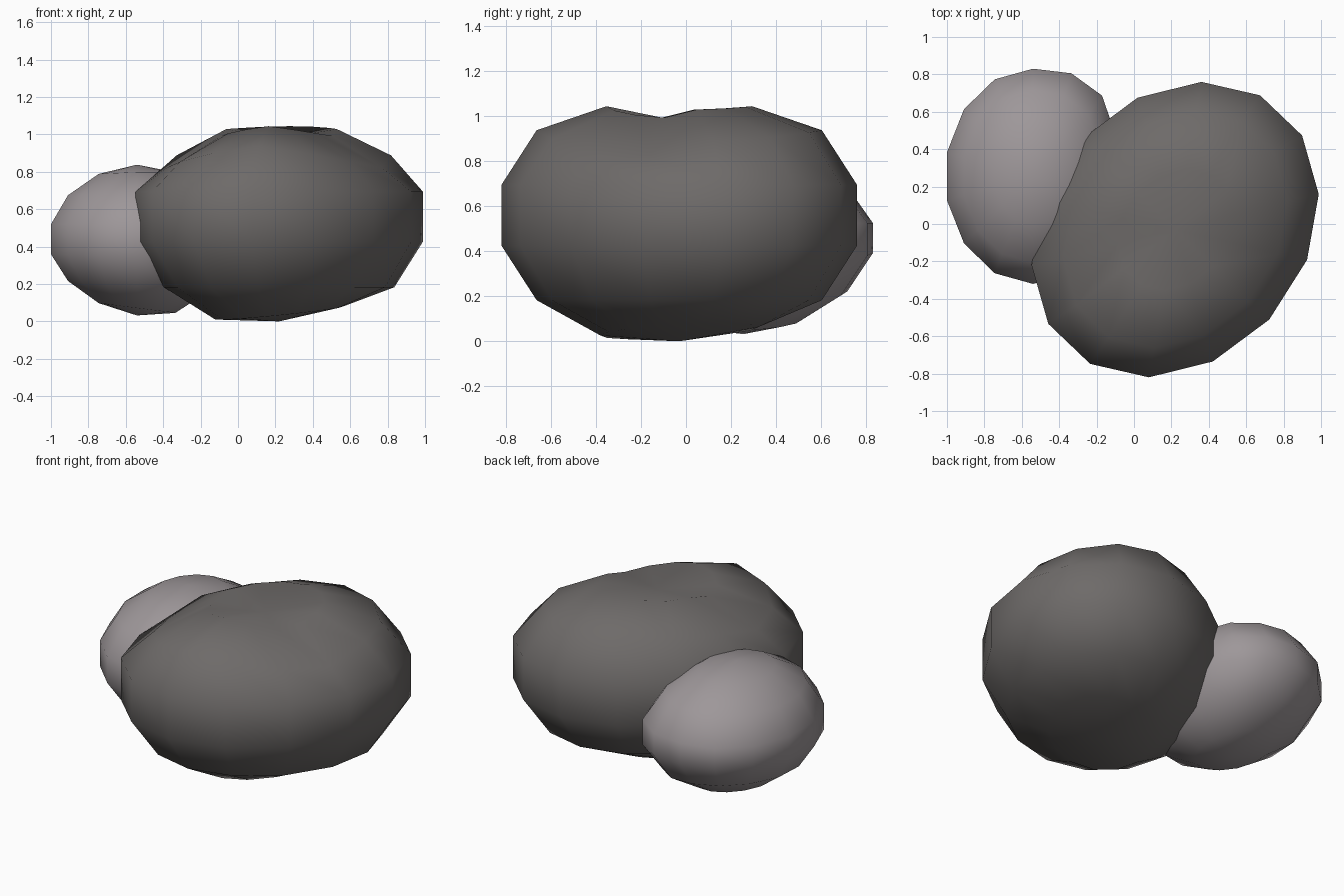
import bpy
import bmesh
from mathutils import Matrix, Vector

old = bpy.data.objects.get("Cube")
if old:
    bpy.data.objects.remove(old, do_unlink=True)


def material(name, colour):
    mat = bpy.data.materials.new(name)
    mat.use_nodes = True
    mat.diffuse_color = (*colour, 1)
    bsdf = next(n for n in mat.node_tree.nodes if n.type == "BSDF_PRINCIPLED")
    bsdf.inputs["Base Color"].default_value = (*colour, 1)
    bsdf.inputs["Roughness"].default_value = 0.9
    return mat


def boulder(name, mat, centre, axes, sculpt):
    """Coarse smooth sphere, sculpted in unit space and then stretched."""
    bm = bmesh.new()
    bmesh.ops.create_uvsphere(bm, u_segments=14, v_segments=7, radius=1)
    stretch = Matrix(axes).transposed()
    for v in bm.verts:
        sculpt(v.co)
        v.co = stretch @ v.co + Vector(centre)
    mesh = bpy.data.meshes.new(name)
    bm.to_mesh(mesh)
    bm.free()
    mesh.materials.append(mat)
    mesh.shade_smooth()
    obj = bpy.data.objects.new(name, mesh)
    bpy.context.collection.objects.link(obj)
    return obj


def wear_large(p):
    # Top: dented pole, narrowed shoulders that drop to the sides and front
    if p.z > 0.95:
        p.z = 0.69
    elif p.z > 0.5:
        drop = 0.14 * p.x ** 2
        if p.y < 0:
            drop += 0.14 * abs(p.x)
        if p.z > 0.8:
            p.z = 0.8
            p.x *= 0.9
            p.y *= 0.92
        else:
            p.x *= 0.97
        p.z -= drop
    # Underside: worn and slightly tilted
    elif p.z < -0.95:
        p.z = -0.925
    elif p.z < -0.8:
        p.z += 0.05 + 0.12 * p.x + 0.07 * p.y


def wear_small(p):
    # Underside deeper towards the large stone and raised at the back
    if p.z < 0:
        p.z *= 1 + 0.17 * p.x
        p.z += 0.12 * max(0, p.y)
    else:
        p.z *= 1 + 0.06 * min(0, p.x)
    # Fuller back corner
    if p.y > 0 and p.x > 0:
        p.y *= 1 + 0.35 * p.x ** 2


# Large dark stone
boulder("large_stone", material("dark warm grey", (0.155, 0.145, 0.141)),
        (0.22, -0.03, 0.56),
        ((0.775, 0.015, 0), (0.144, 0.81, 0), (0, 0, 0.605)), wear_large)

# Small pale stone leaning against its back right side
boulder("small_stone", material("pale mauve grey", (0.34, 0.31, 0.32)),
        (-0.54, 0.255, 0.435),
        ((0.484, 0, 0), (0, 0.59, 0), (0, 0, 0.403)), wear_small)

════════════════

Task requirements
Check the material above line by line, and give only the number of lines holding the string "drop".

Written solution
4